___ Data to process

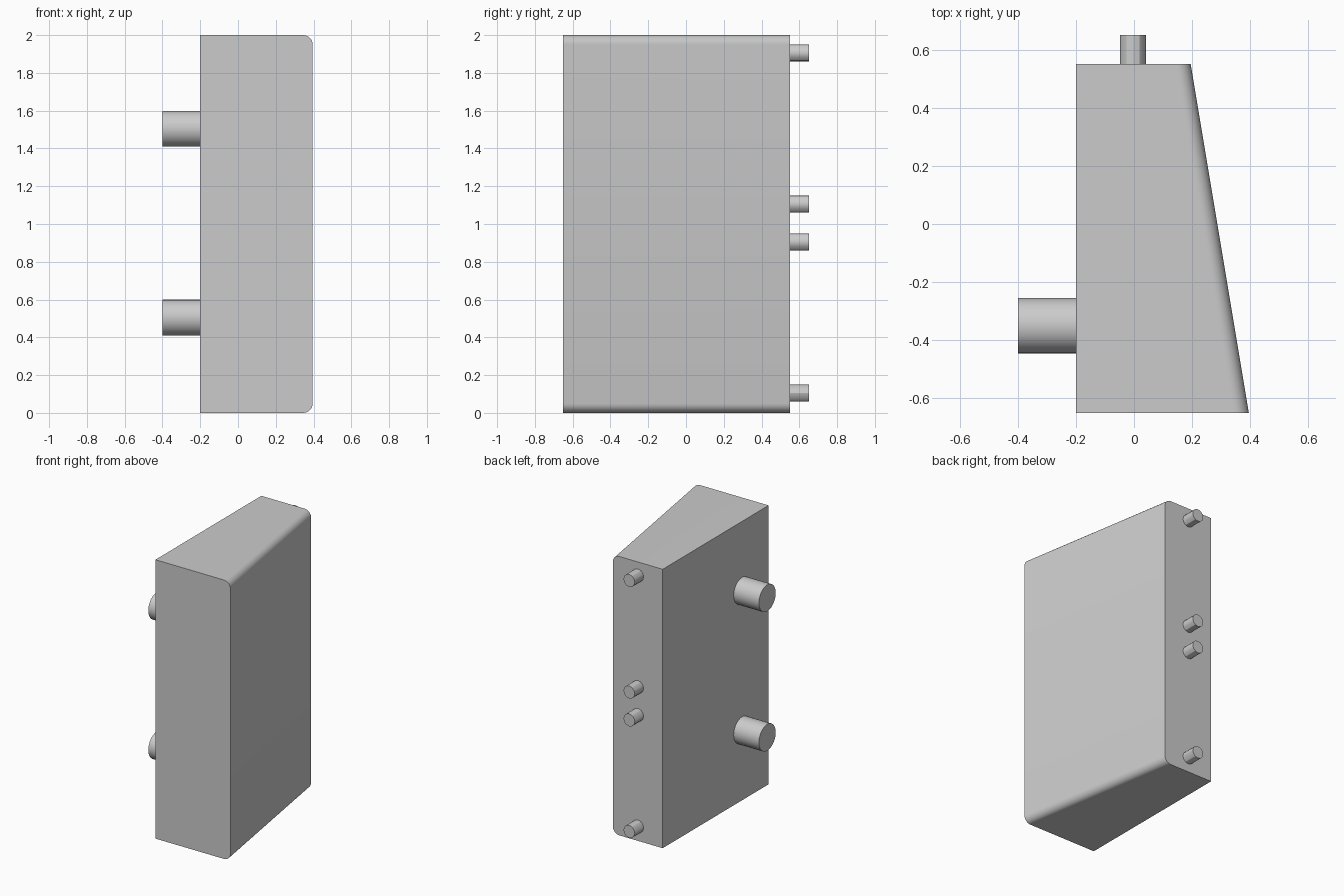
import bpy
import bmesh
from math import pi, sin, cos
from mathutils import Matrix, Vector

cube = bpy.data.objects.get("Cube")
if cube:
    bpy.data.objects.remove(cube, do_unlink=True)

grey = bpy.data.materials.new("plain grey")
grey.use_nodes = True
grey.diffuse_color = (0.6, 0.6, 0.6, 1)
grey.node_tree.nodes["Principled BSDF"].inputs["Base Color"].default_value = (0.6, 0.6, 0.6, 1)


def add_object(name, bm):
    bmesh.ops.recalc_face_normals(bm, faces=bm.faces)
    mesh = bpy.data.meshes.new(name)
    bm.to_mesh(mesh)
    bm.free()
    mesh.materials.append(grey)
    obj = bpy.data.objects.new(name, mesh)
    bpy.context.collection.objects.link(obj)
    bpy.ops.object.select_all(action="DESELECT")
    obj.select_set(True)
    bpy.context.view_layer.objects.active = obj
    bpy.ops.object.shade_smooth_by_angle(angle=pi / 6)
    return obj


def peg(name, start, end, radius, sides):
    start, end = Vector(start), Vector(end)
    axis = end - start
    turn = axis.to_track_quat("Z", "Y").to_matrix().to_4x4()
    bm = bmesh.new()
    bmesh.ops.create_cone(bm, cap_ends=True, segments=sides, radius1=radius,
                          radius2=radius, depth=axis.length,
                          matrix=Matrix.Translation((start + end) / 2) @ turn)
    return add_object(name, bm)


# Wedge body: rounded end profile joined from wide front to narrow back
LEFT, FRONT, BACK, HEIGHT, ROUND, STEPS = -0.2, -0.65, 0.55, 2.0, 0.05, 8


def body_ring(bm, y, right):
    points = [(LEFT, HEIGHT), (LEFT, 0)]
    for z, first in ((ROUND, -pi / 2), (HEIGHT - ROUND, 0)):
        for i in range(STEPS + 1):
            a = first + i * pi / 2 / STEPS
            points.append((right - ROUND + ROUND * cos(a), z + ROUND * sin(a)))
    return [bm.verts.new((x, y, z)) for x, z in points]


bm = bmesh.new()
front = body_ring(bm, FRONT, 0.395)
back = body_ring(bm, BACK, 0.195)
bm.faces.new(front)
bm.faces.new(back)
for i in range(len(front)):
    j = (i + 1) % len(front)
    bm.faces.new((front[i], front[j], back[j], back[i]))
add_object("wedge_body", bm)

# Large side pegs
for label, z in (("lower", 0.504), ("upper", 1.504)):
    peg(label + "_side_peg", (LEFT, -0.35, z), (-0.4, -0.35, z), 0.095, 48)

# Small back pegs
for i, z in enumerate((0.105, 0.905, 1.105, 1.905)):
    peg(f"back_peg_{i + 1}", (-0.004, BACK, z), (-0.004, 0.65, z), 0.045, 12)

______
___ Data to process

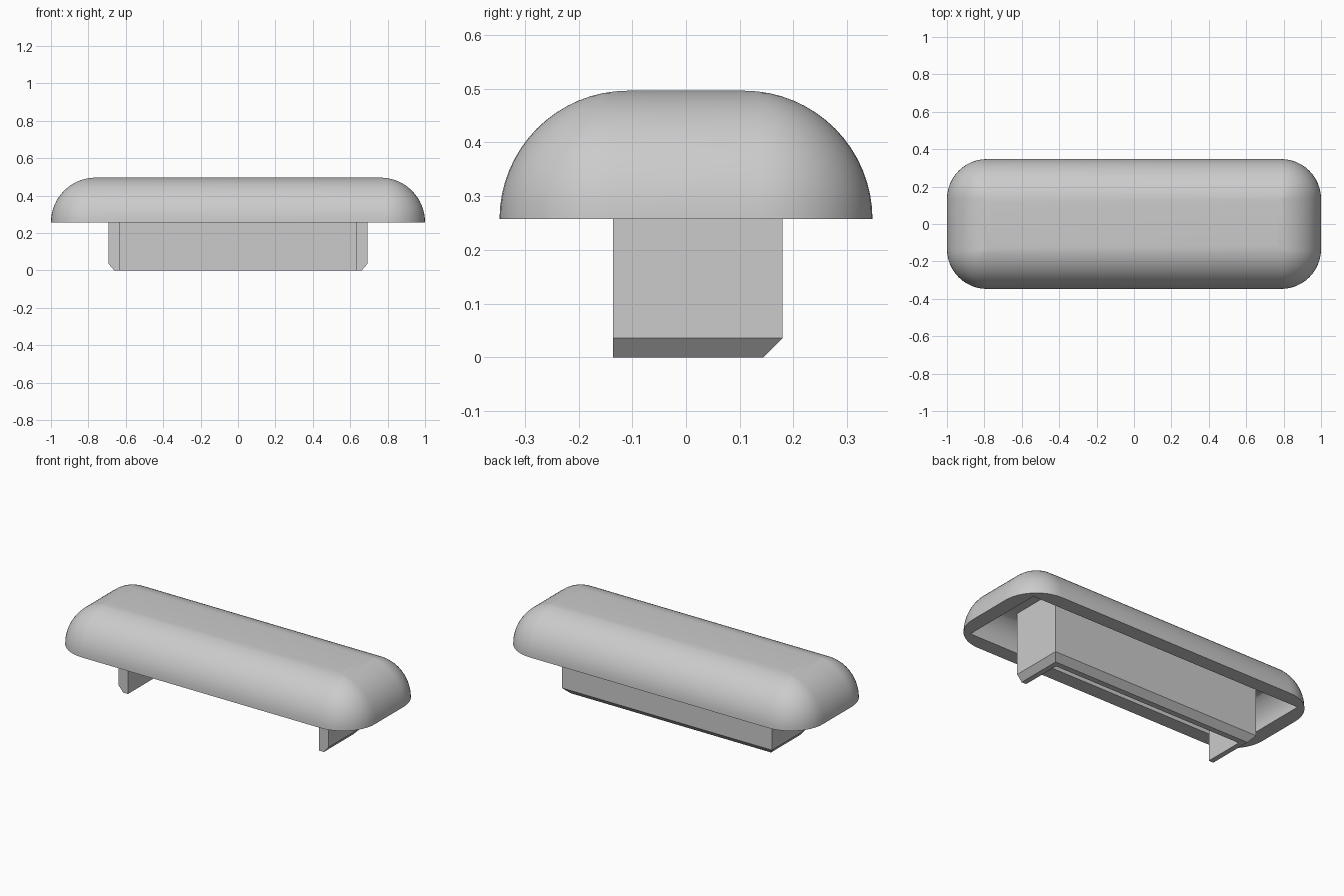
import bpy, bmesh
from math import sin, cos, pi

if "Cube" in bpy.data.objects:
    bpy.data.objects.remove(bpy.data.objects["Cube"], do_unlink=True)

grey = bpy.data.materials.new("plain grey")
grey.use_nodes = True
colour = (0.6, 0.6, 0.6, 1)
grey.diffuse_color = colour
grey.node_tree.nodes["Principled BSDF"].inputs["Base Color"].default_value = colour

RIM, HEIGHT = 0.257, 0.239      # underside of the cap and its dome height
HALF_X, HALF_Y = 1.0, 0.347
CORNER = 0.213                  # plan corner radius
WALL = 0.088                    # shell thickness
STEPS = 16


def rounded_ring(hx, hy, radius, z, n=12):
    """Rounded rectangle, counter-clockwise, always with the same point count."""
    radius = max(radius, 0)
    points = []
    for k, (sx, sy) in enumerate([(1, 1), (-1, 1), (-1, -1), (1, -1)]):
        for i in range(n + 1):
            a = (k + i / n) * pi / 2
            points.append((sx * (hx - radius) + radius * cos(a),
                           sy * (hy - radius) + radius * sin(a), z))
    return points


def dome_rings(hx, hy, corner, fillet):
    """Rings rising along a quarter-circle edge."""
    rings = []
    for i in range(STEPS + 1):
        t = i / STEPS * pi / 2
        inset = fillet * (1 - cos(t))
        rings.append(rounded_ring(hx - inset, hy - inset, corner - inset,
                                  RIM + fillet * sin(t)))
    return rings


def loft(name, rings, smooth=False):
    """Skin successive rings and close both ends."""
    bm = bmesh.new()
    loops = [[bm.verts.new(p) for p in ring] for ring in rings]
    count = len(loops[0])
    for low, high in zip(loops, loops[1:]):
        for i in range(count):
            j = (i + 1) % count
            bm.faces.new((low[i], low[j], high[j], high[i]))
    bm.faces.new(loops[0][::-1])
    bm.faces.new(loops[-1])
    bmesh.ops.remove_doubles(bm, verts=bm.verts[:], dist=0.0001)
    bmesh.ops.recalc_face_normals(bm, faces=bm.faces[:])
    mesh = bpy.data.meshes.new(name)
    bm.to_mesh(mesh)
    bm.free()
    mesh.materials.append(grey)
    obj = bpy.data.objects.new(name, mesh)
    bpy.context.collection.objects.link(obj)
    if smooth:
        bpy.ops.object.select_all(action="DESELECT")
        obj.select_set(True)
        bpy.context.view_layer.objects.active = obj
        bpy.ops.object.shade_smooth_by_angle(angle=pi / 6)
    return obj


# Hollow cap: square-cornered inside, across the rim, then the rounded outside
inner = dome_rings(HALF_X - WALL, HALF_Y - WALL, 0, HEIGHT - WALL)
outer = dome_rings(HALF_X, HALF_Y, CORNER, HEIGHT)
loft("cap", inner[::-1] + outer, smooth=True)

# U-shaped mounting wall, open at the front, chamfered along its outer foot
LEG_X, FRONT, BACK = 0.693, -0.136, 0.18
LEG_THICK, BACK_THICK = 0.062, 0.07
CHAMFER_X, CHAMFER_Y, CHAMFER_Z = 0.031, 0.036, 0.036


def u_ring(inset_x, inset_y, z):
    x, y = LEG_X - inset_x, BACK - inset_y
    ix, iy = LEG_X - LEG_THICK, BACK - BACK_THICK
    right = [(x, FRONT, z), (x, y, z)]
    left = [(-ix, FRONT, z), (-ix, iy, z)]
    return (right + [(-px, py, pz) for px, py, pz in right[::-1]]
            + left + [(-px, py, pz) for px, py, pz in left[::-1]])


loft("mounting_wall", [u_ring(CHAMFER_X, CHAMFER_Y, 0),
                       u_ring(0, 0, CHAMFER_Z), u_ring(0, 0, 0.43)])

______

→ **To do**
From the data above, reproduce word for word the lines running from the line with "axis = end - start" to the line with "return add_object(name, bm)", ends included.

→ **Your solution**
    axis = end - start
    turn = axis.to_track_quat("Z", "Y").to_matrix().to_4x4()
    bm = bmesh.new()
    bmesh.ops.create_cone(bm, cap_ends=True, segments=sides, radius1=radius,
                          radius2=radius, depth=axis.length,
                          matrix=Matrix.Translation((start + end) / 2) @ turn)
    return add_object(name, bm)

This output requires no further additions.